Thursday, November 14, 2013

Are you a Pantser?

If your response to this question is, "What in the world is a Pantser?" you're probably not a writer. You're also probably normal. 

This month's Writers Ramble topic is Outlining vs. Freewriting. What works for you and why? 

When it comes to writing fiction there are essentially two ways to do it, plan everything out before you ever type the first word, or sit down and make it all up as you go along. The former is known as "outlining" the latter "freewriting" or "discovery writing" also known as writing by the seat of your pants. Hence the term, "Pantser". 

Are these two schools of thought all inclusive, you're either one or the other? Not at all. In fact, most authors I know are a combination of the two, with some planning before hand, maybe a few notes about what scenes will go where, then the rest freewritten as they go along. 

Think of it as more of a spectrum. At the one end, you have absolute outliners like Brandon Sanderson, (though even he'll say he discovery writes when under odd sorts of pressures). On the other end you have Stephen King who said, “Outlines are the last resource of bad fiction writers who wish to God they were writing masters' theses.” 

What's the difference? Well, discovery writing is all about letting the story go wherever it wants. It seems silly, speaking about the story like it's a living entity, but to many writers their stories are just that. The story is a living, breathing creation that goes where it wants and does what it wants. Discovery writing is all about creating the setting, characters, or situation, then just exploring a train of thought along those lines, letting your imagination run wild with the possibilities. You have no idea where the story is going to end, but you can't wait to get there.

Outlining is a lot more structured. It's taking the idea, setting, characters, and writing down everything they are going to do so you know exactly what's going to happen in your story. This still is, in a sense, discovery writing, because you have to explore the ideas and see where they take you, but in this case the discoveries occur mostly in the author's mind, explored, rejected, accepted, until they know where they're going. Now, there can be different levels of outlining. Some authors, like Dan Wells, outline a basic plot structure, and have an ending in mind, then free write all the stuff in between keeping in mind where it all has to end up. Others will outline down to every scene of every chapter. Then the writing just becomes filling in the details. 

What do I do? A little of both, actually. I never write an outline down, but instead I mull an idea over in my head, thinking up more and more details, and even plan the ending until I have a pretty solid mental outline. Once it's basically complete in my head, I sit down and try to transfer all those thoughts into a coherent manuscript. That's where the discovery writing comes in, because I know what I want my characters to do, but most of the time I don't know how they're going to do that. 
Of course, once you start freewriting all of your plans and outlines are subject to change without notice. I recall a story I wrote once where at the end the hero, heroine, and heroine's father were facing of with the villain, who had a gun on them. I knew that by the end of the scene the villain would enact a terrible event and the hero wouldn't be able to stop him. But they couldn't just sit by and let it happen either, someone had to try to stop him. At first I started to write it that the hero would lunge at the villain, but the hero was injured.

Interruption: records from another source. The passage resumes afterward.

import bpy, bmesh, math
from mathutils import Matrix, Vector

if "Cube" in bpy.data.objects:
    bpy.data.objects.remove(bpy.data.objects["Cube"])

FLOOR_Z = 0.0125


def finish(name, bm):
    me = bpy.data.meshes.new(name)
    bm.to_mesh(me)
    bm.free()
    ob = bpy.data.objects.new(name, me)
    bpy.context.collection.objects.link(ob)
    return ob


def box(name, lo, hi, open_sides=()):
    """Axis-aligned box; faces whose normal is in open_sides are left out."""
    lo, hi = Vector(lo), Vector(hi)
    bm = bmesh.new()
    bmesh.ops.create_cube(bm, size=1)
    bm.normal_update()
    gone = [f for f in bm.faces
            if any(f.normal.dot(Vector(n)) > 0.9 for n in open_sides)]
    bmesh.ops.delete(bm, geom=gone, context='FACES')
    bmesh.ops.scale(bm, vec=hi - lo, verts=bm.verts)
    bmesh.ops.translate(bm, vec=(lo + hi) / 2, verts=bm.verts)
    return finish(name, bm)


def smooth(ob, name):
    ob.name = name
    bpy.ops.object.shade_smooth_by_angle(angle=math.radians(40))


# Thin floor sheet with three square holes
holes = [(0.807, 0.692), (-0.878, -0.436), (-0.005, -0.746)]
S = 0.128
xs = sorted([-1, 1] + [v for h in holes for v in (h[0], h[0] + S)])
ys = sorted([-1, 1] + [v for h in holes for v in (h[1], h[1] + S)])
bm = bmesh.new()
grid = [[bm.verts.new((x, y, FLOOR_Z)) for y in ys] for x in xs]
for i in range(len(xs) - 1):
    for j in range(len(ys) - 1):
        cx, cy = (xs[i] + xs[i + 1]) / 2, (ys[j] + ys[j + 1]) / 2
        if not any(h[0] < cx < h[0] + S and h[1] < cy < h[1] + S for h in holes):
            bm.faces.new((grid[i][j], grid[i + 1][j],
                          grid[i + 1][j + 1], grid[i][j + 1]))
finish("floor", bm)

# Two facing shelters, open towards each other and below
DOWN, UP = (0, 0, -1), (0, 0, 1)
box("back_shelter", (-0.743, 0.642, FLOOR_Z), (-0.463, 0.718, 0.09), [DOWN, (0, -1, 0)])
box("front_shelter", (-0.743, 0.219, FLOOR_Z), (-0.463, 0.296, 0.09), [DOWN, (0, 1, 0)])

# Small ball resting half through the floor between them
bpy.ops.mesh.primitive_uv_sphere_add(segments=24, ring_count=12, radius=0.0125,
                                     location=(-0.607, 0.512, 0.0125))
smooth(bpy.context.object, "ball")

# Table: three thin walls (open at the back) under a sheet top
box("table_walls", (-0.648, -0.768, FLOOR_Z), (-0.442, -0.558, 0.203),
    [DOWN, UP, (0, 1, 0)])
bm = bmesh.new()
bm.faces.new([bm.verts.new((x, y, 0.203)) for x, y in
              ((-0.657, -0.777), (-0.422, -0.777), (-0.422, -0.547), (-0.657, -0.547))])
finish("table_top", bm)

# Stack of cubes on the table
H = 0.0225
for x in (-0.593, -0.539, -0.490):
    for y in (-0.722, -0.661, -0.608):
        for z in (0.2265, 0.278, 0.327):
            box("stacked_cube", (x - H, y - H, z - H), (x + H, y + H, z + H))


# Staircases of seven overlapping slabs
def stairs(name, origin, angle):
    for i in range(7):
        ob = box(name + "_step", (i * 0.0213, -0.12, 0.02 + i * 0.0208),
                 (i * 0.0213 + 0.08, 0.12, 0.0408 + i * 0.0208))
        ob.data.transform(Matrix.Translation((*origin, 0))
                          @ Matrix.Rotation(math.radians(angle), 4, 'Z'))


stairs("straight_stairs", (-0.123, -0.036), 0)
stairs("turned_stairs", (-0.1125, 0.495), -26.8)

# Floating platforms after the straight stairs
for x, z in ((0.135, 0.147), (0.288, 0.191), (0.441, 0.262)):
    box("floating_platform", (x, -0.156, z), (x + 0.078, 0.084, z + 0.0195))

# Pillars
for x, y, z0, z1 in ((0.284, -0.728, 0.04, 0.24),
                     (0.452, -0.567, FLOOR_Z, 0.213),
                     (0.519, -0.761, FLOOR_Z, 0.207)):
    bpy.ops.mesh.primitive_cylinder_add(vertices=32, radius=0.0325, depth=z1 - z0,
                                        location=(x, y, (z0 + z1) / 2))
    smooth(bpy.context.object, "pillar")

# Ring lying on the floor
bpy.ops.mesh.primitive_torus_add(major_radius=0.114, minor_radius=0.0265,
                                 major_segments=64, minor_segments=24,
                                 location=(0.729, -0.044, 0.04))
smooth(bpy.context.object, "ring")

The heroine couldn't do it either because she was holding the hero in her lap. That left the father, who was most affected by the tragic event anyway, so of course he would react. But the villain had a gun, so of course he would shoot... and then the father would die. Until that moment there'd been no plan to kill the father character. But as it played out on the page it completely fit and was so emotionally charged due to the situation that even I got a little choked up as I was writing it. I was sad that this character was suddenly dead because that was not supposed to happen. And in the end I had several readers tell me that was the best part of the story. 

So there's merit to both outlining and discovery writing. Take the best of both practices, find your point along the spectrum, and make them work to your advantage. You never know where a story will take you.

1 comment:

  1. This is excellent. I've gone from one extreme to the other, and neither seems to support my creativity like combining them has. I think I've been outlining too much, as I'm not surprised or excited by anything. Dragon Games was written with painstaking outlining, and I'm struggling. While my new one, Catching Dragons, has practically no outlining save for some general ideas and it's going along splendidly. I hope to have a "shot father" moment within my books… they do seem to be the most profound.